> _Exercise_: Copy out each line below containing "objects".
── Exercise input ──
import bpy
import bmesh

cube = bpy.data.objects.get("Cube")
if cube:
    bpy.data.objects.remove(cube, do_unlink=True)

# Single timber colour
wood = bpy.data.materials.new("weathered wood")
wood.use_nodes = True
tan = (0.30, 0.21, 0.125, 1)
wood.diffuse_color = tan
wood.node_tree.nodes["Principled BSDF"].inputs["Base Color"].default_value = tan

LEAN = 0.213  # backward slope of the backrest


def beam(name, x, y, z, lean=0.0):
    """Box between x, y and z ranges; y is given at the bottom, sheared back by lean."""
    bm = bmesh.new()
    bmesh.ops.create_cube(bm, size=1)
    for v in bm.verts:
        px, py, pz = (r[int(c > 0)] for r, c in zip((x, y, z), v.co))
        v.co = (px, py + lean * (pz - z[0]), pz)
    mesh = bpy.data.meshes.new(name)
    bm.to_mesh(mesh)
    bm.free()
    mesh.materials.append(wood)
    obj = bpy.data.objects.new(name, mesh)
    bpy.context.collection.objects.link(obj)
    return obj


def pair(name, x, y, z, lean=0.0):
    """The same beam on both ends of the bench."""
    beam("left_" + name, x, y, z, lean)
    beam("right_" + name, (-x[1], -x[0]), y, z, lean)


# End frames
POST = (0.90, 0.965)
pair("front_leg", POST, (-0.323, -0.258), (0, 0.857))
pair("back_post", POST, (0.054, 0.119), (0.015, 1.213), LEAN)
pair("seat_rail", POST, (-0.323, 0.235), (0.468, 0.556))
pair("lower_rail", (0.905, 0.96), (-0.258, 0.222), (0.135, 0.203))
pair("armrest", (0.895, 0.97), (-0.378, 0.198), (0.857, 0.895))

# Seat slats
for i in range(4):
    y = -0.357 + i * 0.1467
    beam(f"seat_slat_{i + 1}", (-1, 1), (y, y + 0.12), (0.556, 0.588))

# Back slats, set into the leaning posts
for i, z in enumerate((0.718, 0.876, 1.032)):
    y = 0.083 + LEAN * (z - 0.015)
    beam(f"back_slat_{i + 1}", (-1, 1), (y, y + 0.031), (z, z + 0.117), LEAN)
───
> _Written solution_:
cube = bpy.data.objects.get("Cube")
    bpy.data.objects.remove(cube, do_unlink=True)
    obj = bpy.data.objects.new(name, mesh)
    bpy.context.collection.objects.link(obj)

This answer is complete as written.